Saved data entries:
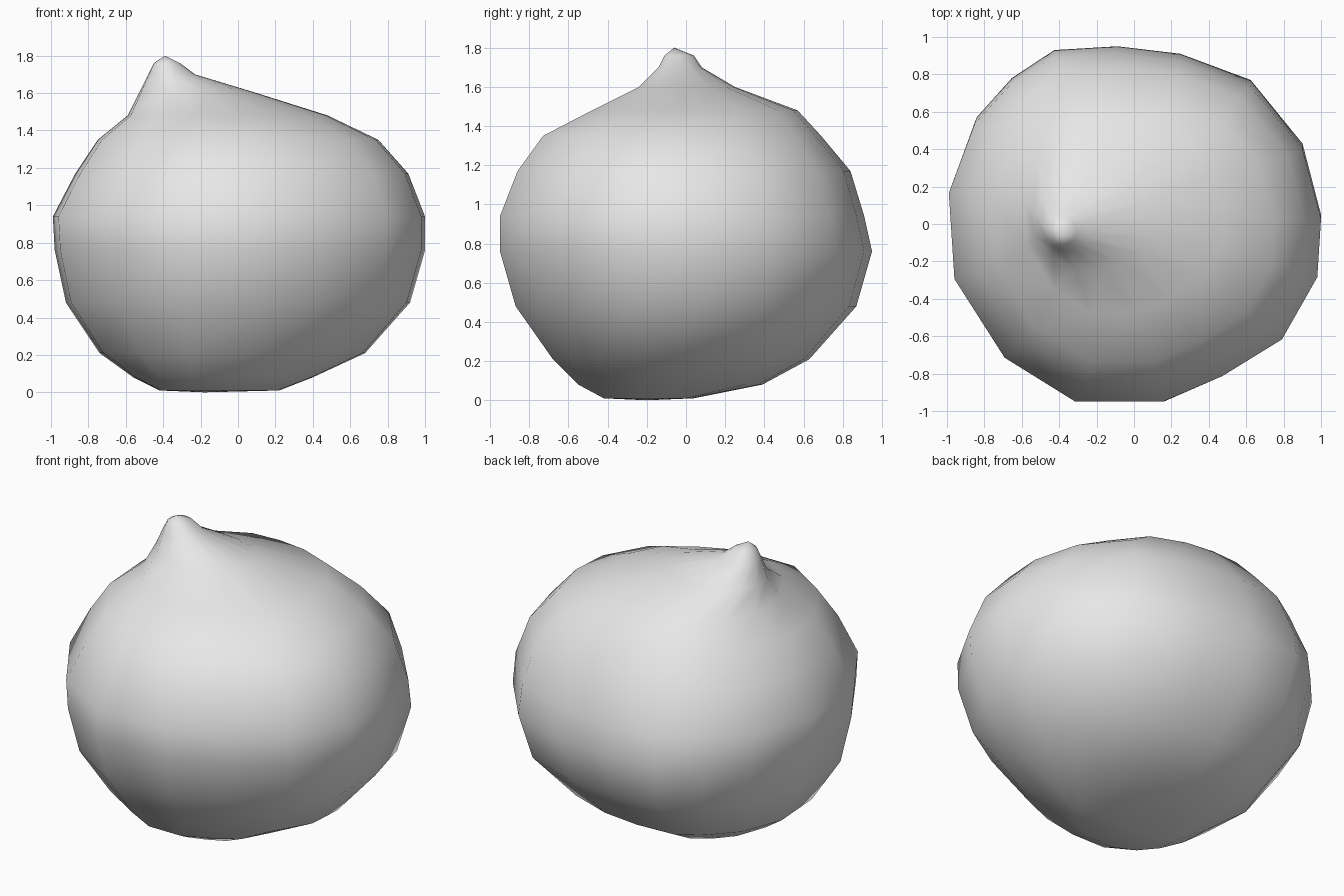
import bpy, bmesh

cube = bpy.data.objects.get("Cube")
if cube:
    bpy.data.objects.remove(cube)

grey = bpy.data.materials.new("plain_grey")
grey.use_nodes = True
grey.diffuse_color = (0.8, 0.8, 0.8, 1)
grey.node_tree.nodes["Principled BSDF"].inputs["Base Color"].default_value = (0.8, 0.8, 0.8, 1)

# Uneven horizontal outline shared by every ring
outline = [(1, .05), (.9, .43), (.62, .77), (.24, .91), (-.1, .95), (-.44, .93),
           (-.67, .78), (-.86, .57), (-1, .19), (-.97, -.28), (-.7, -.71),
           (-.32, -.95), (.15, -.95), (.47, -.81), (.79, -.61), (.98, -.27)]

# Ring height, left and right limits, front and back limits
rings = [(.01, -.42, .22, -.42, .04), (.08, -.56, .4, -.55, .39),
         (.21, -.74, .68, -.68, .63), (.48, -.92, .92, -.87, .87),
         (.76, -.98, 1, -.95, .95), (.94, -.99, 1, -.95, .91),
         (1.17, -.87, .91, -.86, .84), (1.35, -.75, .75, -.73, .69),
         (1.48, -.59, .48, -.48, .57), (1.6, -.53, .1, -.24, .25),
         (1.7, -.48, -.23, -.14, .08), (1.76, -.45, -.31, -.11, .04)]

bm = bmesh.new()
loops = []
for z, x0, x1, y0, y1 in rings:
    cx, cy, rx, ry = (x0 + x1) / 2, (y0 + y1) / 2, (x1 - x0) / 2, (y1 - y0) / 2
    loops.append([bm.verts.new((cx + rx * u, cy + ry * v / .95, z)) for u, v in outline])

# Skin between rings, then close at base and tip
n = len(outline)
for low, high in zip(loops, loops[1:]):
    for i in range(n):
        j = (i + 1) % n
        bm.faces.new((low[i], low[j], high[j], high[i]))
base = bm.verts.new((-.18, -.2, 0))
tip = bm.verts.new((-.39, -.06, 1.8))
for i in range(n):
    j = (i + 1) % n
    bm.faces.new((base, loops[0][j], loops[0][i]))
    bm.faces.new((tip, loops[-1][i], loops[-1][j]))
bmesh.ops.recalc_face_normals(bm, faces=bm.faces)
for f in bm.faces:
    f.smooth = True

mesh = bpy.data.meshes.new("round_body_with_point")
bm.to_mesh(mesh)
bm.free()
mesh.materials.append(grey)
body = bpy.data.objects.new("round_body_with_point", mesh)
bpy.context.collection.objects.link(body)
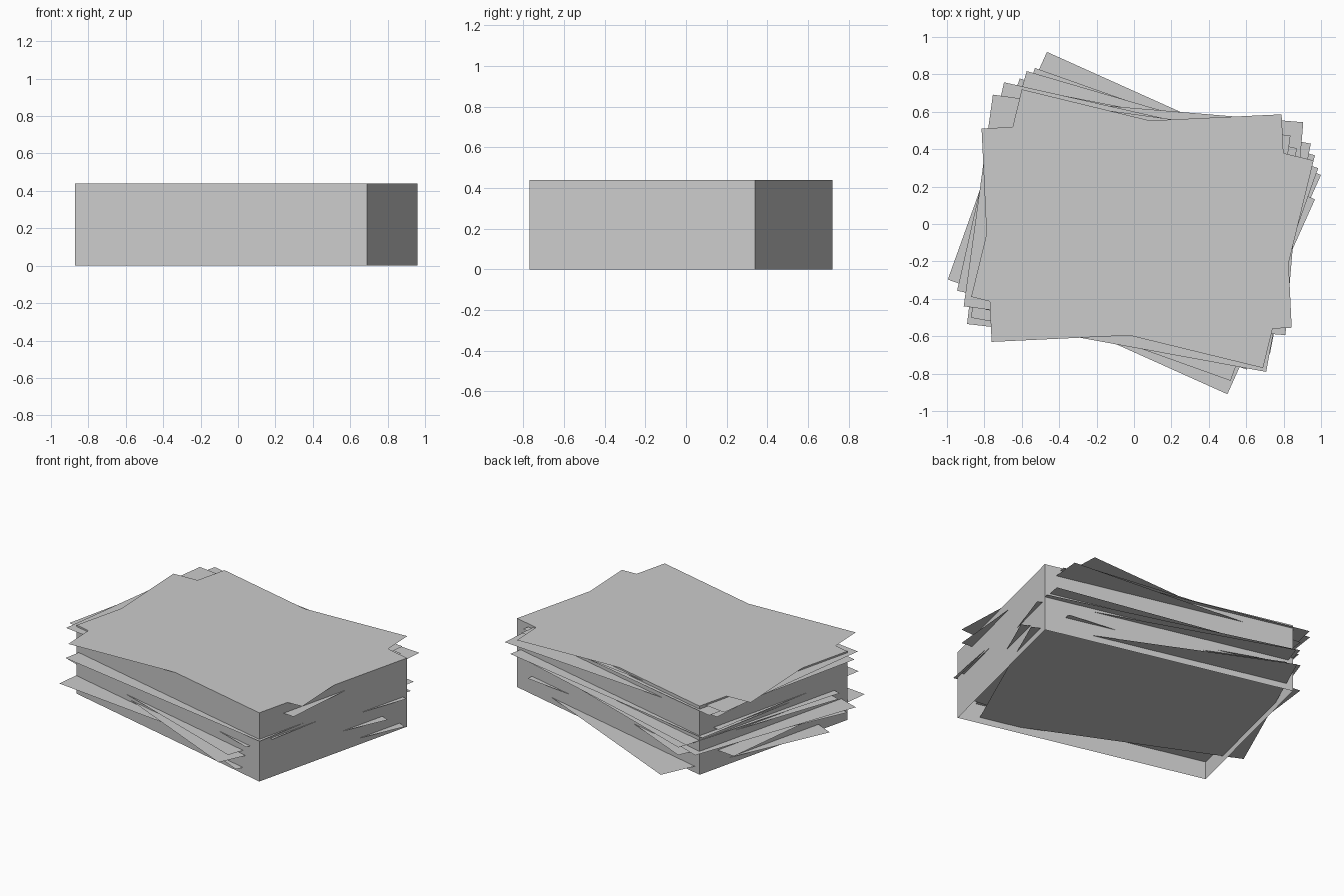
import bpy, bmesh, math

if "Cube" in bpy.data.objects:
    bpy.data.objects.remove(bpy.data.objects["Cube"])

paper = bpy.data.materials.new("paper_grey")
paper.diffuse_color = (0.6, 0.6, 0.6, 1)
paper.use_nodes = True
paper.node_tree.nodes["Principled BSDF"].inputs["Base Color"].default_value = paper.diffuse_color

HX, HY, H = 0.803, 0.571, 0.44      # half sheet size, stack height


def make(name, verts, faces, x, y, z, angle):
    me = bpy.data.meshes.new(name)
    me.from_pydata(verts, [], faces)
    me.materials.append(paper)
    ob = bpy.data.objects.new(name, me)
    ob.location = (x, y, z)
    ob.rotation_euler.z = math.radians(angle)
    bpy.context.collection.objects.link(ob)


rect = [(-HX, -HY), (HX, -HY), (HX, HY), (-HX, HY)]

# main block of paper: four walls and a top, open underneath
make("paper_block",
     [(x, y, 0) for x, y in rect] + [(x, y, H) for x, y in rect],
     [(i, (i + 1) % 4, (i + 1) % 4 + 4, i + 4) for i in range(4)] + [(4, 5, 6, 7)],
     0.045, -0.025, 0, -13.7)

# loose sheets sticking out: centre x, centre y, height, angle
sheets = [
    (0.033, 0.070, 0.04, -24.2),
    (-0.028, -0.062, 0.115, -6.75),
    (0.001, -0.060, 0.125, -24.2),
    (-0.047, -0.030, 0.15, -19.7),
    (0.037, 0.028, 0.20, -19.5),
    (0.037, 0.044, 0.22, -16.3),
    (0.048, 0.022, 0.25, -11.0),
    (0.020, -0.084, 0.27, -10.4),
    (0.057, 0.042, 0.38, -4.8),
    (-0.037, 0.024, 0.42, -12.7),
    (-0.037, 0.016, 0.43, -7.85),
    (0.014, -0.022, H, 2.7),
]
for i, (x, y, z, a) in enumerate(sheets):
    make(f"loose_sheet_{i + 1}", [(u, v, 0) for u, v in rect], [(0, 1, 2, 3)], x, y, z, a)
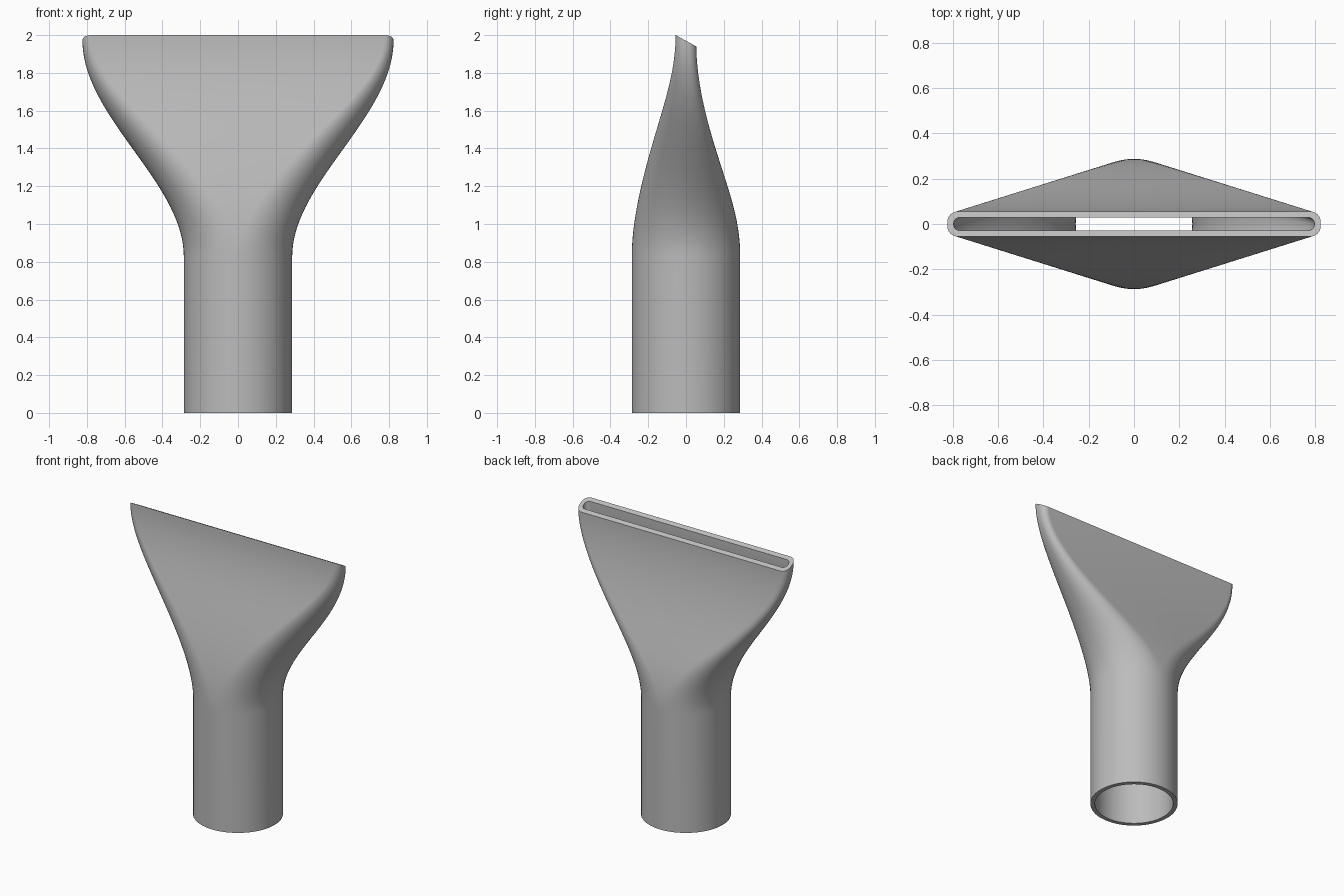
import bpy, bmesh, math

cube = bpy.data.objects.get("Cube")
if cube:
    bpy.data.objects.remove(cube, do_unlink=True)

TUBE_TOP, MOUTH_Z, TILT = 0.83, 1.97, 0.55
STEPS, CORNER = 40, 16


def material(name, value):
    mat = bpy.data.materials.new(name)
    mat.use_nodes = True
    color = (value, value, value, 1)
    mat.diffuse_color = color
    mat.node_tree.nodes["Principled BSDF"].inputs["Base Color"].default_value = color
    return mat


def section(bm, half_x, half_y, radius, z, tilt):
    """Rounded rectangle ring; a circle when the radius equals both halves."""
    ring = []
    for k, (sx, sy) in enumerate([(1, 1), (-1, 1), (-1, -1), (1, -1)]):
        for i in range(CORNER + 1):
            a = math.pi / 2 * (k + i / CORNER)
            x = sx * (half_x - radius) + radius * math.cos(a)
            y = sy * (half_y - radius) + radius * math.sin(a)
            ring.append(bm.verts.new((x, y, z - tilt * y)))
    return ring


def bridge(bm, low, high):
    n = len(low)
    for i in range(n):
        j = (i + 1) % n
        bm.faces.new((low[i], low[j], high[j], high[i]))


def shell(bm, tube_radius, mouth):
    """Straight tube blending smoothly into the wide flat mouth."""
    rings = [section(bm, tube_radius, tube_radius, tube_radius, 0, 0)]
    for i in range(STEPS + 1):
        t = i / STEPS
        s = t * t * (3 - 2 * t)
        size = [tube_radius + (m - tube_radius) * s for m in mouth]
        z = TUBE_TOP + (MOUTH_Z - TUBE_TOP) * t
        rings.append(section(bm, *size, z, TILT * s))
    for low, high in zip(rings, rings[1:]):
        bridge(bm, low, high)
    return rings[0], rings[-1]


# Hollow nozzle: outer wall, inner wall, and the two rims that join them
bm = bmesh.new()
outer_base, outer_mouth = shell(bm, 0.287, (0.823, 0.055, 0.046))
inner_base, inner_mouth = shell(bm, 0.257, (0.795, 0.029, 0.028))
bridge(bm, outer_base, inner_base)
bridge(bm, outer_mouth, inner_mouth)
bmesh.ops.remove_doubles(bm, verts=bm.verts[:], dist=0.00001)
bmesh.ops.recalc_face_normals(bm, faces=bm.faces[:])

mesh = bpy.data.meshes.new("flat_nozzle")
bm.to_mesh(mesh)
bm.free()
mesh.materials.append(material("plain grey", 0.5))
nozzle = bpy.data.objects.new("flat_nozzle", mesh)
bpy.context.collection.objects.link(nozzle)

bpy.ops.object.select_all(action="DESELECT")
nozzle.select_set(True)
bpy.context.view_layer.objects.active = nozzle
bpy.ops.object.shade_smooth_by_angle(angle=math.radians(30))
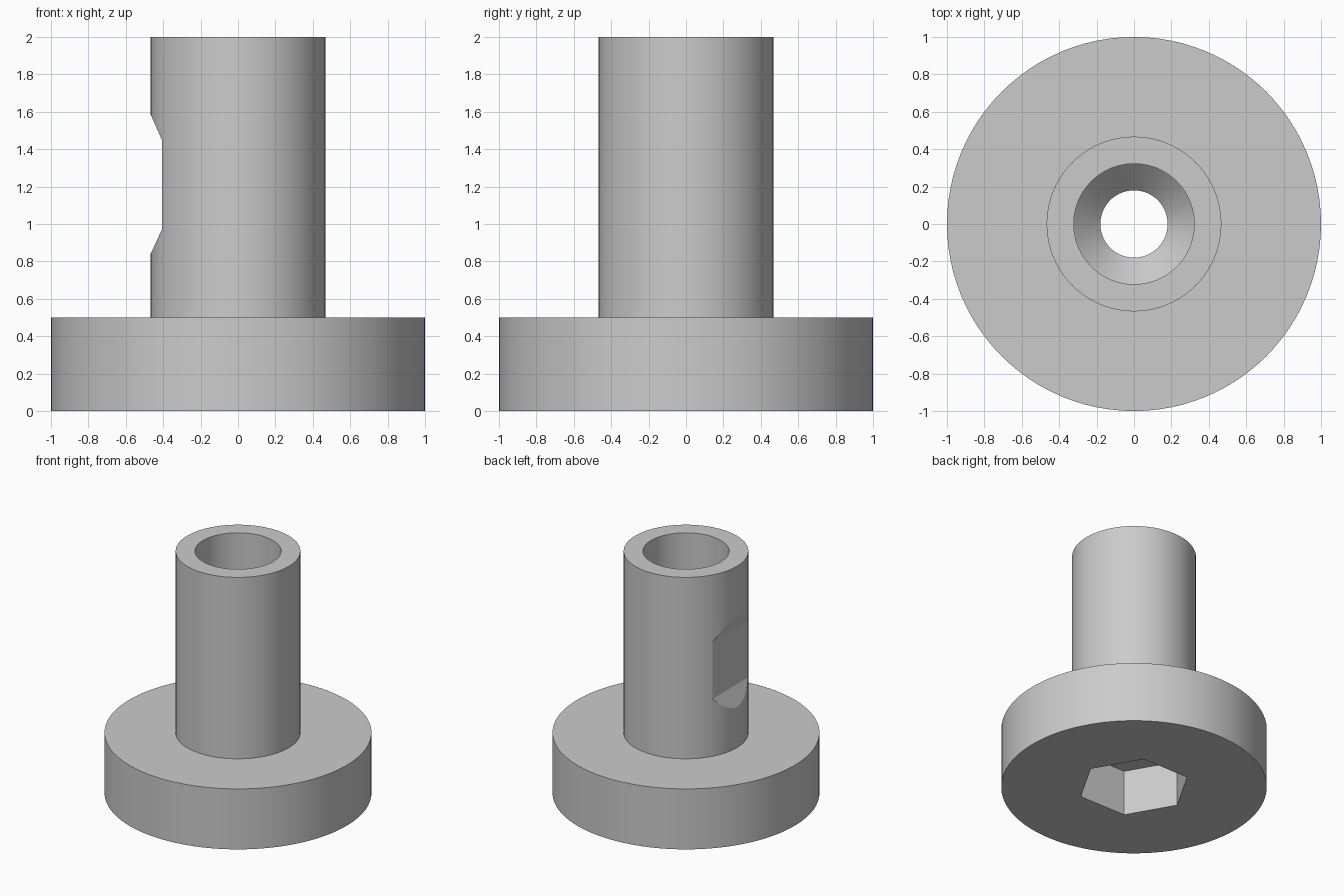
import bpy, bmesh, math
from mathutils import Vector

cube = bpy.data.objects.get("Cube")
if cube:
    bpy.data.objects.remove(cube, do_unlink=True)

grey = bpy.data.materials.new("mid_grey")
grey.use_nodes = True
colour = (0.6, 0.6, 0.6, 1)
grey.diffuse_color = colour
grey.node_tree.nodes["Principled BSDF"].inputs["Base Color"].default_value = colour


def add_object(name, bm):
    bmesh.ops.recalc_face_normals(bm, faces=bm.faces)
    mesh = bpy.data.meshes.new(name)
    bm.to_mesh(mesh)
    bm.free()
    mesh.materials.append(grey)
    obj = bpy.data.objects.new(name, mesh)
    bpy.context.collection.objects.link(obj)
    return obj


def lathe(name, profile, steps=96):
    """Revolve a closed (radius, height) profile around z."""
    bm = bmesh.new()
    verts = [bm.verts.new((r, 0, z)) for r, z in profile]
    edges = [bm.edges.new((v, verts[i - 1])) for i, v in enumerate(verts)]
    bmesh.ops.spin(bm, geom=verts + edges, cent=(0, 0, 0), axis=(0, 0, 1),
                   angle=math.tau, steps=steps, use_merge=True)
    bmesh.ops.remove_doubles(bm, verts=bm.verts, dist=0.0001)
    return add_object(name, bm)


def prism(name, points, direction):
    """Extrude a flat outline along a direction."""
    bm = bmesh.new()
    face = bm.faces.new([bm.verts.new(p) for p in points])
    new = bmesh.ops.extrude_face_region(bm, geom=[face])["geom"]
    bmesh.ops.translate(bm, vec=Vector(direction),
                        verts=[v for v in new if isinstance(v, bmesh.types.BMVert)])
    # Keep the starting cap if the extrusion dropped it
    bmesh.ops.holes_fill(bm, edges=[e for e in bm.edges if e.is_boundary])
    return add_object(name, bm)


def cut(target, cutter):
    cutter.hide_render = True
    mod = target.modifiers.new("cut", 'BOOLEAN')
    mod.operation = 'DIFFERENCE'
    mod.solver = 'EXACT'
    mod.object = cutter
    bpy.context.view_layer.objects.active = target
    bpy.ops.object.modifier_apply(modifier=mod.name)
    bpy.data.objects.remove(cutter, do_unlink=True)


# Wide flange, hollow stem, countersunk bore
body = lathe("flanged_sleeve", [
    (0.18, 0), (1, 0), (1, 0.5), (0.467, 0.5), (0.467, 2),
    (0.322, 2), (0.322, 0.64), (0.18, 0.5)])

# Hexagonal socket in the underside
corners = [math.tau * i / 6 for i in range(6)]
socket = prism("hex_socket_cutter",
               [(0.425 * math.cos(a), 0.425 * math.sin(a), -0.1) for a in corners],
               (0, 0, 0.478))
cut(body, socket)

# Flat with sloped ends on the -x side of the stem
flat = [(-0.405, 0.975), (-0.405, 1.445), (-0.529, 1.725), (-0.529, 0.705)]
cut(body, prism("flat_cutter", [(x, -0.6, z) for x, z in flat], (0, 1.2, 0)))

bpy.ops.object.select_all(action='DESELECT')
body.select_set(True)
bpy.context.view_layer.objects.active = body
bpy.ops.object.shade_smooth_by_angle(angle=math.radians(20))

> _Exercise directions_
For every line of the data above that contains "meshes", copy that line.

> _Problem solution_
mesh = bpy.data.meshes.new("round_body_with_point")
    me = bpy.data.meshes.new(name)
mesh = bpy.data.meshes.new("flat_nozzle")
    mesh = bpy.data.meshes.new(name)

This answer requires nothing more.